Thursday, January 1, 2009

One Cool Cat

On this cold New Year's Day with new snow all around us, Tesla's Love offers this story to warm your heart. Happy 2009.

By Mark Brackenbury

Bo was an outgoing, amiable sort, always there with a friendly head butt.
But he had his quirks.
He loved eating chicken and cold cuts on the counter in the kitchen, drinking from the faucet on the bathroom sink, sunbathing, and claiming the softest chair in whatever room his family was in. If he could have told the difference between a weekday and the weekend, he would have made a fine alarm clock: he woke us at 5:30 every morning, almost to the minute.
Bo was a polite little man, chirping what seemed like a thank you whenever we opened the door to let him inside. And despite claws that looked rather menacing when he opened his paws and stretched, he never once scratched anyone. Not that he didn’t use the claws to his advantage. When we weren’t paying sufficient attention to him, he would reach out and give a little tap on our face or arm, extending just enough claw to make his presence felt in no uncertain terms. He was death on sweaters.
In his younger days he loved walks with our golden retriever, Brandy. He scooted along behind us, his feet working furiously to keep up and his black tail straight in the air. In later years, after Brandy was gone, Bo would make the long walk down the driveway with me to get the paper, dawdling behind out near the road but then racing back to the front steps to wait on me. He also enjoyed racing up and down the hallway, sounding like a herd of horses, before stopping himself by sliding on the carpet runner.
He was less enthused about eating on the floor, drinking from a bowl, being cooped up inside and being alone. But the two things he hated most, cold weather and riding in cars, sometimes forced him to compromise. Particularly in his old age, Bo was something of a weather wimp, poking his nose into the outside air and quickly turning and scampering inside if he felt the slightest chill. Riding in cars was a major trauma - for Bo and us - because he always got sick within a few minutes.
Maybe his fear of travel had to do with how he came to us, which always remained a mystery. In the fall of 1990, Bo arrived along with a new refrigerator. As I opened the door for the deliverymen, there was Bo yelling at me from a big rock across the front yard. He seemed well groomed, friendly and unafraid, so he must have had a home somewhere.
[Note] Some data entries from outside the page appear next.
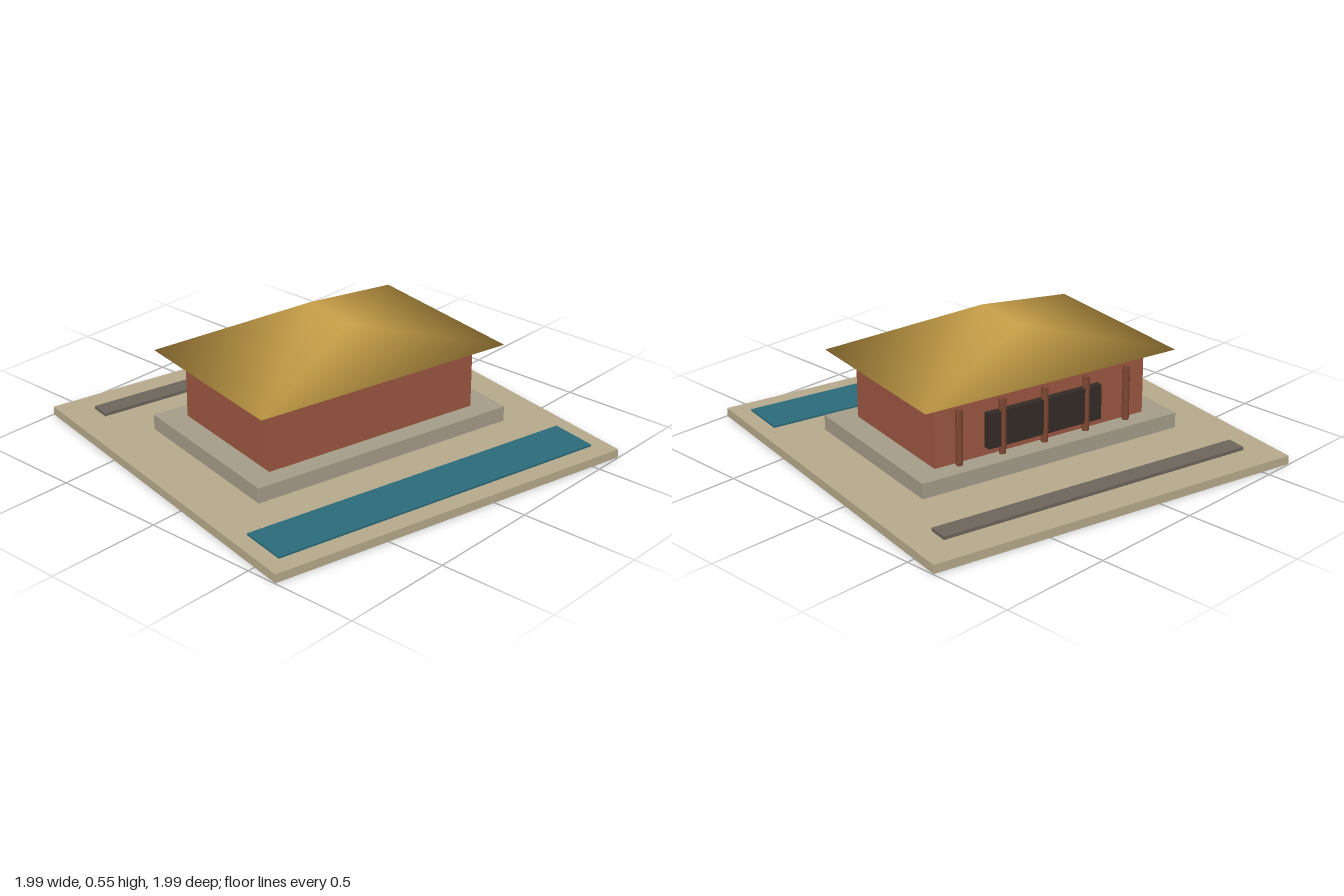
import * as THREE from 'three';

const mat = (color) => new THREE.MeshStandardMaterial({ color });

// Box given by its size, bottom height and centre depth
function slab(name, w, d, y0, y1, z, color) {
  const mesh = new THREE.Mesh(new THREE.BoxGeometry(w, y1 - y0, d), mat(color));
  mesh.position.set(0, (y0 + y1) / 2, z);
  mesh.name = name;
  return mesh;
}

// Closed hipped roof with a short ridge running front to back, smoothly shaded
function hippedRoof(halfW, halfD, halfRidge, y0, y1) {
  const geo = new THREE.BufferGeometry();
  geo.setAttribute('position', new THREE.Float32BufferAttribute([
    -halfW, y0, halfD, // 0 front right eave
    halfW, y0, halfD, // 1 front left eave
    halfW, y0, -halfD, // 2 back left eave
    -halfW, y0, -halfD, // 3 back right eave
    0, y1, halfRidge, // 4 ridge front
    0, y1, -halfRidge, // 5 ridge back
  ], 3));
  geo.setIndex([
    0, 1, 4, 2, 3, 5, // hip ends
    1, 2, 4, 2, 5, 4, // left slope
    3, 0, 5, 0, 4, 5, // right slope
    0, 3, 1, 3, 2, 1, // underside
  ]);
  geo.computeVertexNormals();
  return geo;
}

export function createModel() {
  const model = new THREE.Group();
  model.name = 'pavilion';

  // The whole site is turned slightly about the vertical axis
  const site = new THREE.Group();
  site.name = 'site';
  site.rotation.y = -0.22;
  model.add(site);

  // Ground, pool in front, paved strip behind, plinth and hall
  site.add(
    slab('courtyard', 1.67, 1.67, 0, 0.037, 0, 0xb5a88a),
    slab('pool', 1.527, 0.21, 0.033, 0.045, 0.647, 0x2b6a78),
    slab('backPath', 1.418, 0.086, 0.043, 0.057, -0.66, 0x6b645a),
    slab('plinth', 1.216, 0.774, 0.05, 0.115, 0, 0xa39b87),
    slab('hallWalls', 1.0, 0.6, 0.115, 0.368, 0, 0x9a5540),
    slab('doorScreen', 0.54, 0.04, 0.15, 0.3, -0.31, 0x332a26),
  );

  // Row of columns along the back wall
  const columns = new THREE.Group();
  columns.name = 'columns';
  const columnGeo = new THREE.CylinderGeometry(0.015, 0.015, 0.235, 8);
  const columnMat = mat(0x7d4632);
  for (let i = -2; i <= 2; i++) {
    const column = new THREE.Mesh(columnGeo, columnMat);
    column.name = 'column';
    column.position.set(i * 0.2, 0.2325, -0.32);
    columns.add(column);
  }
  site.add(columns);

  // Roof
  const roof = new THREE.Mesh(hippedRoof(0.592, 0.39, 0.135, 0.4, 0.553), mat(0xc9a048));
  roof.name = 'roof';
  site.add(roof);

  return model;
}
But despite our advertising and calls to the delivery company, no one ever came forward, and Bo was ours. The vet guessed Bo was about 7 months old.
He almost didn't make it much further.
The next spring, one of our teen girls was home alone after school and decided to do some laundry. As she opened the dryer for a moment to check on some clothes that weren't quite ready, the phone rang. She slammed the door, turned the dryer back on, and ran to answer the call. When she returned to check on the clothes 15 minutes or so later, Bo staggered out, dazed and bleeding from the mouth.
The vet said the prognosis was grim, that the key would be whether he could eat, which seemed a longshot given that his mouth was burned. This was on Good Friday. Saturday, we were losing hope because the vet said he showed no interest in food. Well, a quick trip to the supermarket for some sliced turkey changed everything.
By Sunday - Easter - Bo was back home.
We are not particularly religious, but wow, what irony. Other than a little droop on one side of his mouth, Bo was none the worse for wear. But he never – ever – hopped in the dryer again.
Bo lived to be 18, dying essentially of old age this spring. Of course, he had slowed down a bit in his later years. His attempts to jump onto the counter started coming up a bit short (he seemed embarrassed), and occasional hair loss because of a skin condition made him look a bit rickety at times.
But in other ways he never changed. He still woke us up at 5:30 each day, ate his sliced turkey or roast beef, and followed us from room to room. And he still stood at the top of the stairs yelling at us as we came home at the end of the day, annoyed that we were gone so long but happy to see us.
A cool cat, as always.

1 comment:

Patti said...

I loved reading about Bo, Mark. Cats continually amaze me, from their chirping to their rather precise eat/sleep daily routines.

Sorry about the 5:30 a.m. wake-ups...

You're lucky to have had him for 18 years! We only had eight years with our Humphrey. But now The Brothers Furr keep us amused.